Document images with source code:
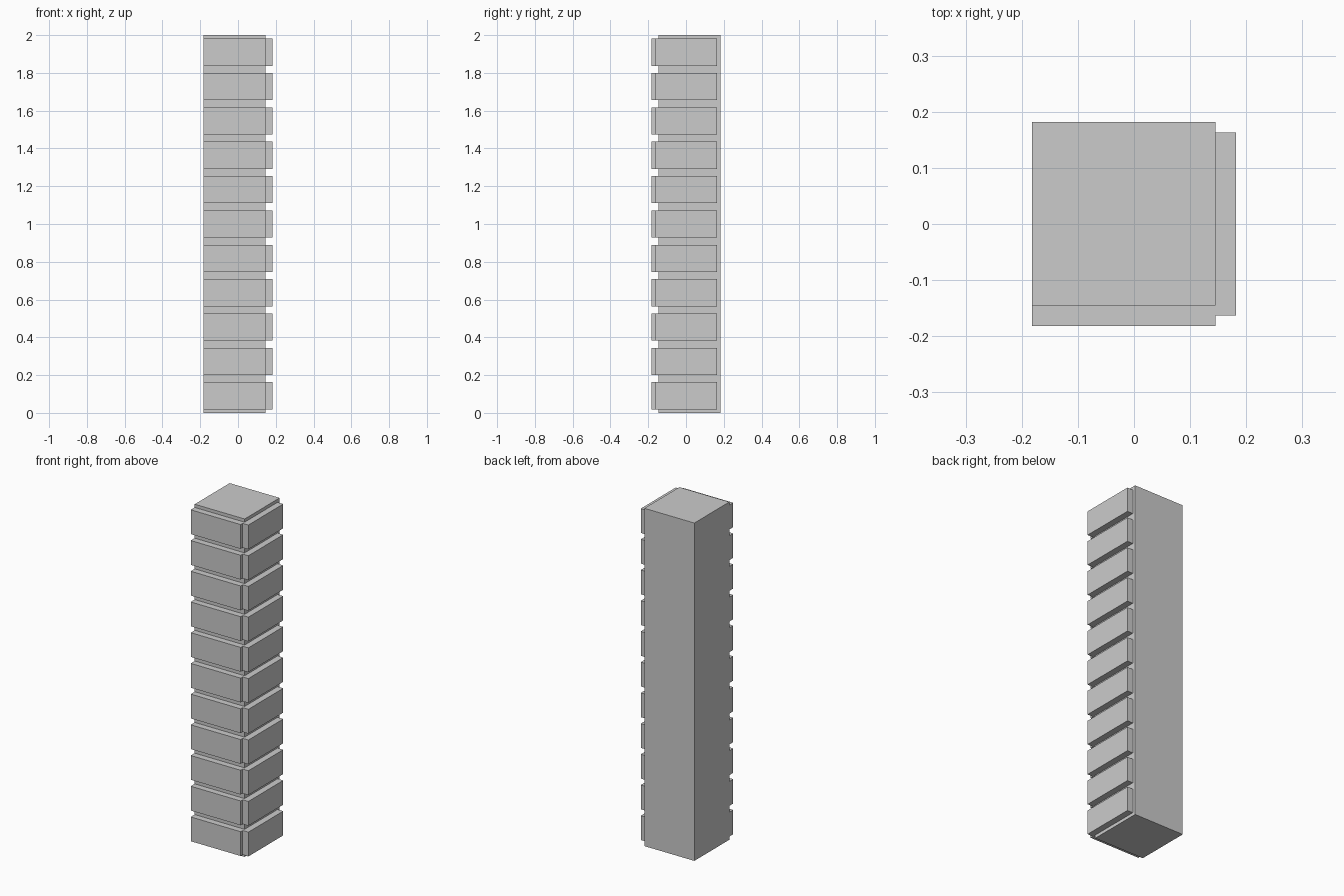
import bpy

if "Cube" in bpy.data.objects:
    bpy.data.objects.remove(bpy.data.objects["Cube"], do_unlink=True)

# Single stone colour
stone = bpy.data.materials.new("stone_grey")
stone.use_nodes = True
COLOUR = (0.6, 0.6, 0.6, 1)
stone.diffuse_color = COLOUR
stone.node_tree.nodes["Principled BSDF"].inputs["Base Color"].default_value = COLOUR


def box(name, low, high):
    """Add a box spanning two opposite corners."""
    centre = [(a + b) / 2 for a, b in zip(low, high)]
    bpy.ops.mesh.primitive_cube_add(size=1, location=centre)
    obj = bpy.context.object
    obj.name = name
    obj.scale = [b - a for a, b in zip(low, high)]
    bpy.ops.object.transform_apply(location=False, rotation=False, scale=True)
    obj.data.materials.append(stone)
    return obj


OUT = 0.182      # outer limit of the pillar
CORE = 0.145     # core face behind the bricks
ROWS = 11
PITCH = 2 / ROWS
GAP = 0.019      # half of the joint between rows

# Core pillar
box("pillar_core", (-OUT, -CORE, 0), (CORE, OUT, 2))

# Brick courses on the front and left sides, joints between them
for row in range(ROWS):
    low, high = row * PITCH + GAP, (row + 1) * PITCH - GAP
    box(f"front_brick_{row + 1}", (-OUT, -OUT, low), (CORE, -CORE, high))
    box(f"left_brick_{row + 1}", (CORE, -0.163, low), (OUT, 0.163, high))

---

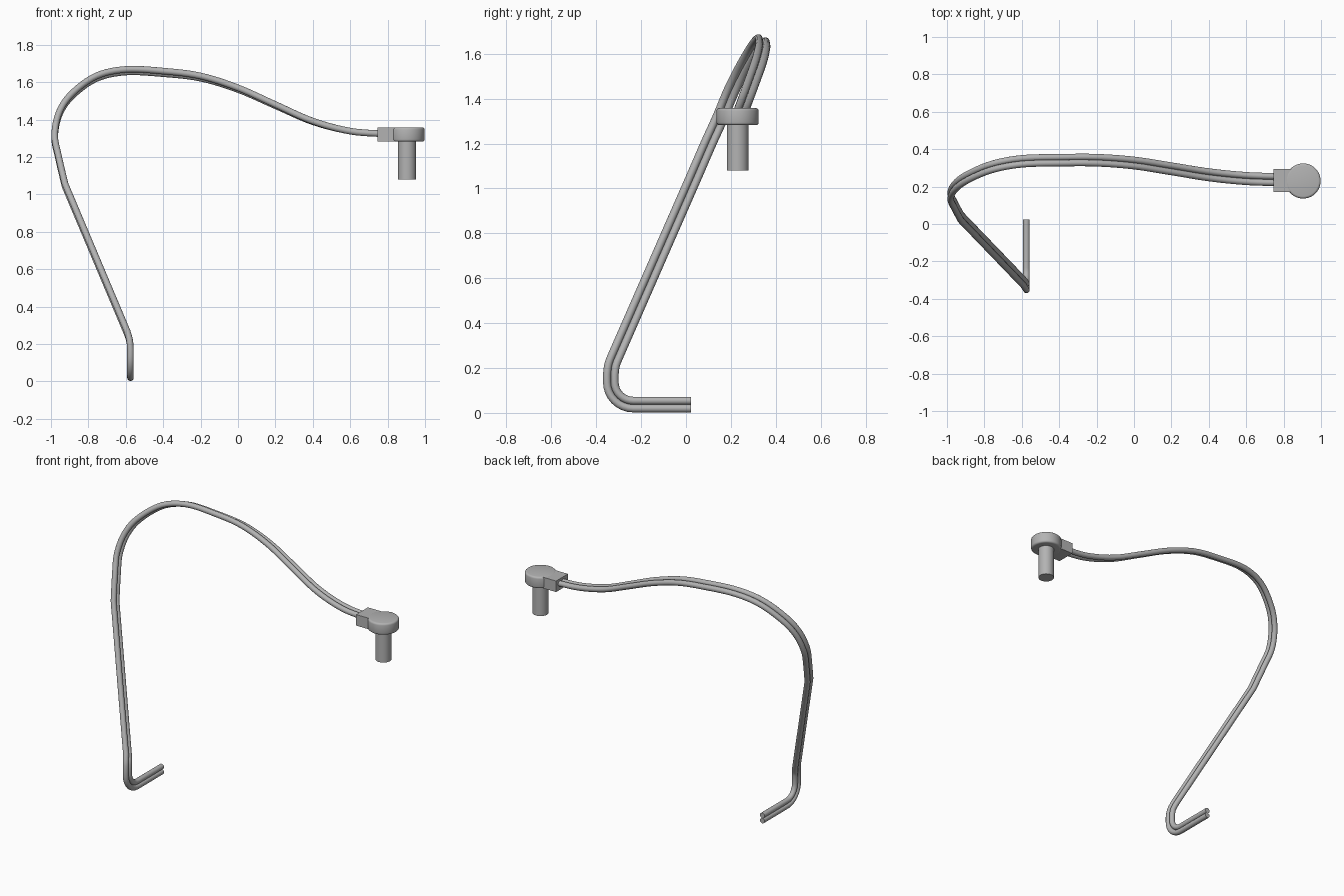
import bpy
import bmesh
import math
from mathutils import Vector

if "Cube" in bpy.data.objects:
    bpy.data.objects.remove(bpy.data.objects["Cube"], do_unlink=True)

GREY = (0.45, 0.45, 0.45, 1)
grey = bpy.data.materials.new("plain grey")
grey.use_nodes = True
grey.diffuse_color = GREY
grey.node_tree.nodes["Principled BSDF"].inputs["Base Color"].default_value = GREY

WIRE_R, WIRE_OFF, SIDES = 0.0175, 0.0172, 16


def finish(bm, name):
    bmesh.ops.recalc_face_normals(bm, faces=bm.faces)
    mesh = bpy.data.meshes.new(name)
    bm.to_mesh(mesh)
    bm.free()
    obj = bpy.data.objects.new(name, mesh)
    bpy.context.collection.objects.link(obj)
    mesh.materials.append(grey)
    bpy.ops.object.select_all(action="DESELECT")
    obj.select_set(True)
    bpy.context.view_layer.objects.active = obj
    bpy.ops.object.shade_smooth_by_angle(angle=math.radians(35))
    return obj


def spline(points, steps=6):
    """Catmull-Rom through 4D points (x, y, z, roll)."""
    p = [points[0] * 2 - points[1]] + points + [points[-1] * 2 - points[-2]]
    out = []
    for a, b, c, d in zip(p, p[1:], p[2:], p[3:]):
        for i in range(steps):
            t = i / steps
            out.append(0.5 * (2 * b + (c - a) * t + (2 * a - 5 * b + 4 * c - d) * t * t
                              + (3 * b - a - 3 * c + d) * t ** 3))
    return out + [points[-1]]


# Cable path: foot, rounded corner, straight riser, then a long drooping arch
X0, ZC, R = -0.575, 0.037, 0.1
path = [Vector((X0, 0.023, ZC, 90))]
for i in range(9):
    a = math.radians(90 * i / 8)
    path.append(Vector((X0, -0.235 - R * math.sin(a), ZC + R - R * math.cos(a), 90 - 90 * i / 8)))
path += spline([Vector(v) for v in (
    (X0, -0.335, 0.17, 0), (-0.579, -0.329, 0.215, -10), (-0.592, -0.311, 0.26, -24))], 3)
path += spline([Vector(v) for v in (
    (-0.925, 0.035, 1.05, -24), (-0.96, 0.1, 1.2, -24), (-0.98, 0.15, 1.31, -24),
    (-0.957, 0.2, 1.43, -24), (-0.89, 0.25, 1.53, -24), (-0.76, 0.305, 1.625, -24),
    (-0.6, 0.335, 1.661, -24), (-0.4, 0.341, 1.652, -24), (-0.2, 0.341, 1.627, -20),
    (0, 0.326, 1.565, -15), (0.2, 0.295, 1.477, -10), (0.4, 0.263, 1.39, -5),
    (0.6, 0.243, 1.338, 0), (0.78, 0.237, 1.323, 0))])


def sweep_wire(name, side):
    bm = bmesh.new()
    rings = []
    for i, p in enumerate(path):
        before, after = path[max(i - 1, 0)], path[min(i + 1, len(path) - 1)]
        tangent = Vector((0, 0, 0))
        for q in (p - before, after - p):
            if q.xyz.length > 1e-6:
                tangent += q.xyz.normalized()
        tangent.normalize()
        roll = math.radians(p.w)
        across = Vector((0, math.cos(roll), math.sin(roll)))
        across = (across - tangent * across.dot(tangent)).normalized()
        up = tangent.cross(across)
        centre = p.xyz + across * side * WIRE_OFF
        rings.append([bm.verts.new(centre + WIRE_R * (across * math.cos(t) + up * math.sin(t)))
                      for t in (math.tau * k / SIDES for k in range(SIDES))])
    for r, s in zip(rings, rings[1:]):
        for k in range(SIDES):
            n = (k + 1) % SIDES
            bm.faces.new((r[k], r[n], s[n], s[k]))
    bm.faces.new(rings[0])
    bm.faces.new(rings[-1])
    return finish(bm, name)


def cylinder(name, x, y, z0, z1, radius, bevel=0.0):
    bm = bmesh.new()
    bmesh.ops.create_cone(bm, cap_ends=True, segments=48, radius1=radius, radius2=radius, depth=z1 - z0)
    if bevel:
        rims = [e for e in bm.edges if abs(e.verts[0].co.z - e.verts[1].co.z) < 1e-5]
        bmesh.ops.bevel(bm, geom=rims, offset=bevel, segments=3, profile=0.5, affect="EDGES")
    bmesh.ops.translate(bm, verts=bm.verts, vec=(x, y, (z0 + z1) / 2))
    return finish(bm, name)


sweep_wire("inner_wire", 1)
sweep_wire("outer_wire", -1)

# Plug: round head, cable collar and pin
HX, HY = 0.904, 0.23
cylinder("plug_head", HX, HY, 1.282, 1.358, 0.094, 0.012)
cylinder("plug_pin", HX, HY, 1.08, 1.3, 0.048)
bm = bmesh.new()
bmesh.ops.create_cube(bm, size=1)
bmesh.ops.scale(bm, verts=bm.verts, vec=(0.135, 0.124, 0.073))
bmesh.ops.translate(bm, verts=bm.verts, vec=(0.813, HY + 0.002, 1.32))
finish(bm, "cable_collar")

# PROBLEM STATEMENT:
Return a word-for-word copy of the lines above from the one holding "# Brick courses" through the one holding "(OUT, 0.163, high))", with both of them included and nothing besides.

# SOLVED EXERCISE:
# Brick courses on the front and left sides, joints between them
for row in range(ROWS):
    low, high = row * PITCH + GAP, (row + 1) * PITCH - GAP
    box(f"front_brick_{row + 1}", (-OUT, -OUT, low), (CORE, -CORE, high))
    box(f"left_brick_{row + 1}", (CORE, -0.163, low), (OUT, 0.163, high))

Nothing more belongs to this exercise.